The hybrid nature of the film is important, as either material alone exhibits too much electrical sheet resistance for use in a transparent electrode. Resistance occurs at the boundaries between the different segments that make up a single sheet of graphene, while the jumbled nature in which silver nanowires clump together results in poor contact between them.
In the film, however, the graphene is draped over the nanowires like “a sheet of cellophane over a bowl of noodles.” This gives the nanowires an overlying point of contact with one another, while also minimizing the resistance inherent within the graphene.
As a result, the hybrid material reportedly performs five times better than ITO. Additionally, there’s almost no change in its resistance when bent. When ITO is bent, its resistance increases significantly.

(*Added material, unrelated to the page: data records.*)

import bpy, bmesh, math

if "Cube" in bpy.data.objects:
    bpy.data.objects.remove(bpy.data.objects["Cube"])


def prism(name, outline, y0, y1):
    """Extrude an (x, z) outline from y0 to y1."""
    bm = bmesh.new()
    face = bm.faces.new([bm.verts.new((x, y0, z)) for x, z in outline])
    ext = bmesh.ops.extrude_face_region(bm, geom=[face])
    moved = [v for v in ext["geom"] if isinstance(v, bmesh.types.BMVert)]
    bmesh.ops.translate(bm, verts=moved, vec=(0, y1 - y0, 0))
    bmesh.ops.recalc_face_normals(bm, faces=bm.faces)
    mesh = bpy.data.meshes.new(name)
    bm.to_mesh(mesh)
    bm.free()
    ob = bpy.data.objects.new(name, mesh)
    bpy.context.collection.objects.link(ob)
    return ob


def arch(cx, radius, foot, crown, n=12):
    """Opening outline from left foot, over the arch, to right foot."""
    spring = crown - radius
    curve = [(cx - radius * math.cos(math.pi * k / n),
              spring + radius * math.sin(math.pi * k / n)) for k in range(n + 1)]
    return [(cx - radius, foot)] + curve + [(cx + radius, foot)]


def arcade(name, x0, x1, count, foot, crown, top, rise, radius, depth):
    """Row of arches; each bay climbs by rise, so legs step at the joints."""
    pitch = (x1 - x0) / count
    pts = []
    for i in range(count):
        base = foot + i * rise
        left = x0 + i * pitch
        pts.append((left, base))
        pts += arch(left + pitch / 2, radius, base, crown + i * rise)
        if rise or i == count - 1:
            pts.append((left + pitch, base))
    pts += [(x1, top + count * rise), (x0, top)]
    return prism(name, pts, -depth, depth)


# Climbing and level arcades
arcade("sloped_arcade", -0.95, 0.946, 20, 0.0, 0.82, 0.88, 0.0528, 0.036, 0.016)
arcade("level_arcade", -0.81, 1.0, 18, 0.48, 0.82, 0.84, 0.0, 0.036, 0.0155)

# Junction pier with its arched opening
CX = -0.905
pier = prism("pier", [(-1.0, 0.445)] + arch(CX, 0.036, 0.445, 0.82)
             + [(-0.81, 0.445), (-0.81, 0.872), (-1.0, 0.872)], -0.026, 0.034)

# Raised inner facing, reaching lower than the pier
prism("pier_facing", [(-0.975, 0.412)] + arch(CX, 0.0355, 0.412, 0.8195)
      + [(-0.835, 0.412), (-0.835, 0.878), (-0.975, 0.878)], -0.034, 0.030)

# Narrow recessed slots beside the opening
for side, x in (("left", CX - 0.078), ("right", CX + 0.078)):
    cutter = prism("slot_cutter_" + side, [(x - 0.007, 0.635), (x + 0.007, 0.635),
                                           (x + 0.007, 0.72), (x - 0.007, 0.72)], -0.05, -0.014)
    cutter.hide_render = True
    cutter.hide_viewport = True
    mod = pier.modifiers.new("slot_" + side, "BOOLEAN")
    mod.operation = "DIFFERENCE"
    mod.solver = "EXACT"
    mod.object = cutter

Down the road, it’s hoped that the Purdue electrodes might find their way not only into applications in which ITO is already used, but also into optoelectric circuits and flexible items including solar cells, color computer monitors, heads-up car windshield displays, and Google Glass-type eyeglass displays.
A paper on the research was recently published in the journal Advanced Functional Materials.
Source: Purdue University